While Solomon gives us a number of warnings against behavior that can lead to poverty, he does not imply that poverty is always a disgrace. Poverty is only disgraceful when it is the fruit of wrong conduct. There are any number of causes of poverty, some shameful, some honorable. “When adorned with godly integrity, it is most honorable,” Bridges wrote. “Better is the poor man, than he whom riches lift up in his own eyes, and he is given up to his perverseness and folly. Often man puts under his feet those whom God lays in His bosom. [Man] honors the perverse for their riches, and despises the poor for their poverty. ‘But what hath the rich, if he hath not God? And what is a poor man, if he hath God?’ Better to be in a wilderness with God, than in Canaan without Him.”
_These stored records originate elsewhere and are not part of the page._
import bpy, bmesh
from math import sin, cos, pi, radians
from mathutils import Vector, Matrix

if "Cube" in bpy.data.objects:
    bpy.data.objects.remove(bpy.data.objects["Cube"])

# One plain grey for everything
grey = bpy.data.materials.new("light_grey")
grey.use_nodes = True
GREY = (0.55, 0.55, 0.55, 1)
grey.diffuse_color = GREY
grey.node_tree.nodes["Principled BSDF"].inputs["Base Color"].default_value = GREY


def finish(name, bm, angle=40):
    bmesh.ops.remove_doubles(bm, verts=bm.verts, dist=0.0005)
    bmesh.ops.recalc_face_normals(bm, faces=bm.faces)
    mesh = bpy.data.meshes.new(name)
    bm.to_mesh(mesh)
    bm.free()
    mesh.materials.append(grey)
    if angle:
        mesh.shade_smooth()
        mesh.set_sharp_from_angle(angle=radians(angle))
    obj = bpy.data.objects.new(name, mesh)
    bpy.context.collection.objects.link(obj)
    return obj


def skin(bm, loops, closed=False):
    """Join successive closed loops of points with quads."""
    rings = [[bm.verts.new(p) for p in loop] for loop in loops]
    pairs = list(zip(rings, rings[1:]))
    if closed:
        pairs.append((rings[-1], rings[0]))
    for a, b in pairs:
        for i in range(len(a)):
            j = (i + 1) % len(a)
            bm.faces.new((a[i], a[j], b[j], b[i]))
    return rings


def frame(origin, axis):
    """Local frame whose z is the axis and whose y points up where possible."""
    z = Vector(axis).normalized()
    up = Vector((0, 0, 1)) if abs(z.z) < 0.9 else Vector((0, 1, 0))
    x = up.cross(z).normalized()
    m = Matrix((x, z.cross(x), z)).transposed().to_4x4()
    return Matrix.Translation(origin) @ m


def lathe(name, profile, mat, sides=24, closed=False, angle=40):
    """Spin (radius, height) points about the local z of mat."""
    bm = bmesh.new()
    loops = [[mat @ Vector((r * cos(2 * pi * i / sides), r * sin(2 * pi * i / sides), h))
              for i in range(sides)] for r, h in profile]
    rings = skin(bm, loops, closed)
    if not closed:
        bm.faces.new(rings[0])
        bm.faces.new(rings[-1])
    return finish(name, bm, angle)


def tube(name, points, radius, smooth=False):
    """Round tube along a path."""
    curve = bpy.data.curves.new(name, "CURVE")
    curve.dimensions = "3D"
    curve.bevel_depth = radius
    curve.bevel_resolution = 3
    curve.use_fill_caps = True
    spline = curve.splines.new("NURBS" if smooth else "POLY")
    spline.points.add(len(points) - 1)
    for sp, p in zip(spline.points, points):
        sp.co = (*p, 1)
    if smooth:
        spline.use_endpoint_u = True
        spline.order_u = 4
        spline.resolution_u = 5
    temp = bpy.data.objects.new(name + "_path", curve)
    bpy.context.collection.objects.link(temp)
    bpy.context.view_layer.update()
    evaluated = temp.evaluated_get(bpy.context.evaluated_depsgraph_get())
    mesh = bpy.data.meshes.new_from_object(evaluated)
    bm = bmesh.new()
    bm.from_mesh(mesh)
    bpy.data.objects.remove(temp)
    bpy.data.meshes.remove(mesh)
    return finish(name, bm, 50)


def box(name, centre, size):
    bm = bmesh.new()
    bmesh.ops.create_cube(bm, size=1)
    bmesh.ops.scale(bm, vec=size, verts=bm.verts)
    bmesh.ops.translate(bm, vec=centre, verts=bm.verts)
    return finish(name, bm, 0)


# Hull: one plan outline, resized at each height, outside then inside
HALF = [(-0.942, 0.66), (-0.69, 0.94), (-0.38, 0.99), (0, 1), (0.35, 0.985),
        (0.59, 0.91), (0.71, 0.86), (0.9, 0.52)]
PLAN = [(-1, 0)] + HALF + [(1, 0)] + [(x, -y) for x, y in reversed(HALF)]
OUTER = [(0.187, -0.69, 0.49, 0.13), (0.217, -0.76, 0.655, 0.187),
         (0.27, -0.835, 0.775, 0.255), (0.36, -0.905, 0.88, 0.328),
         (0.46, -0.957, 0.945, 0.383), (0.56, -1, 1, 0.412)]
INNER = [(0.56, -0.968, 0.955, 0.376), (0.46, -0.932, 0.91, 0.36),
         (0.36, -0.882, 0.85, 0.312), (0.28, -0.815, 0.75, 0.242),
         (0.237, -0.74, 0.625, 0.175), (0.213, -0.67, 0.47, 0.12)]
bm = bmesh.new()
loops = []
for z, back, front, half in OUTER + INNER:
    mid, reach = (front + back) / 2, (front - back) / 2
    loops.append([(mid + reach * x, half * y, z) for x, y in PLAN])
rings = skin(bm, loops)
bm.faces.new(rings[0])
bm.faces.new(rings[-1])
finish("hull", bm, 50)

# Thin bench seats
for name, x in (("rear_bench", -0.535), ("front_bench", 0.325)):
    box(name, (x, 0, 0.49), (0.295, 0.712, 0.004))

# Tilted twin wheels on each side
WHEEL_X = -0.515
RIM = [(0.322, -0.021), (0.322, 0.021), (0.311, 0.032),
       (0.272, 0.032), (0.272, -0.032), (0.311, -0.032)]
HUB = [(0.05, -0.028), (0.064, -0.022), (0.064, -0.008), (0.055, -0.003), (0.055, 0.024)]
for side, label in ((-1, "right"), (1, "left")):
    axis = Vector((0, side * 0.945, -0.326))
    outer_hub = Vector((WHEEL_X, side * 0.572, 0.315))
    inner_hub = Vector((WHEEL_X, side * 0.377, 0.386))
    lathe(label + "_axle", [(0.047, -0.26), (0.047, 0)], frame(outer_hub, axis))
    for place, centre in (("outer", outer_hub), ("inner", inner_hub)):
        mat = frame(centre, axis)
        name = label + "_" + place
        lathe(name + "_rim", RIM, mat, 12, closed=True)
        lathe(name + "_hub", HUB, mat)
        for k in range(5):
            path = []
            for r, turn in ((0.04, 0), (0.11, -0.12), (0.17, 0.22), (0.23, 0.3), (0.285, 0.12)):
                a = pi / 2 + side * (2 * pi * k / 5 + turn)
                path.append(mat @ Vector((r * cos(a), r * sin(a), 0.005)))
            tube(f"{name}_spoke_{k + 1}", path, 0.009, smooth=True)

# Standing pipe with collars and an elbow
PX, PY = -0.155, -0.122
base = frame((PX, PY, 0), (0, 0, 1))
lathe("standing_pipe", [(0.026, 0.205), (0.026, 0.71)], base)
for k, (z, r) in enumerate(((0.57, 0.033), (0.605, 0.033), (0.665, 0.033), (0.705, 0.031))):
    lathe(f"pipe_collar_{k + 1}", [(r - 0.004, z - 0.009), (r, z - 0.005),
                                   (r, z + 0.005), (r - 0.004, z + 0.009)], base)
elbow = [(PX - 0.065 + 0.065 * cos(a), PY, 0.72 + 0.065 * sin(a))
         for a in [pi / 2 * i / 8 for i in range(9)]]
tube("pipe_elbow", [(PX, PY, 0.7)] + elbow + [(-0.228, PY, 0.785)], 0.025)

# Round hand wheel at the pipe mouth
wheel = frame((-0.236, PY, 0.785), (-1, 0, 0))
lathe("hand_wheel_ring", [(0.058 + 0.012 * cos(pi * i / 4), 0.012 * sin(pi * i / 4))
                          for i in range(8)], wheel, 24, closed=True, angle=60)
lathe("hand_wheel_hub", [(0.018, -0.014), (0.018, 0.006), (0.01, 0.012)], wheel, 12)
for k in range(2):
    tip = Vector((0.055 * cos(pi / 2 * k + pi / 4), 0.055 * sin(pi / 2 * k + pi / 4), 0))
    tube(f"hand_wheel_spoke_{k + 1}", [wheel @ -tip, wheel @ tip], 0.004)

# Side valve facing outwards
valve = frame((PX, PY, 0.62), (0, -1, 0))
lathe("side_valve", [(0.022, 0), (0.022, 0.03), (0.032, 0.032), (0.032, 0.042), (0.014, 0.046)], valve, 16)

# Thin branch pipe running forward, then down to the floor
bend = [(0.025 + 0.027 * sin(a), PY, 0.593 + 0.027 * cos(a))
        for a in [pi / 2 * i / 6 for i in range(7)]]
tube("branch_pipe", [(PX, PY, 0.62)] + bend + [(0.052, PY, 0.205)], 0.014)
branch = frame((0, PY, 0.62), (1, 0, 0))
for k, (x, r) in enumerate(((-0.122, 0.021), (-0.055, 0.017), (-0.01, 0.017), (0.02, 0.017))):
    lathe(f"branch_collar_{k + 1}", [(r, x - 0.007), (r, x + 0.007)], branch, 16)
How many in the church are seduced by Canaan? Too often the church does not treat the poor and the rich as equals among God’s people. As a sad testimony to our worldliness, we often offer the seat of honor to the rich (or the talented), regardless of their character, and shun the simple—the very ones Christ freely embraced.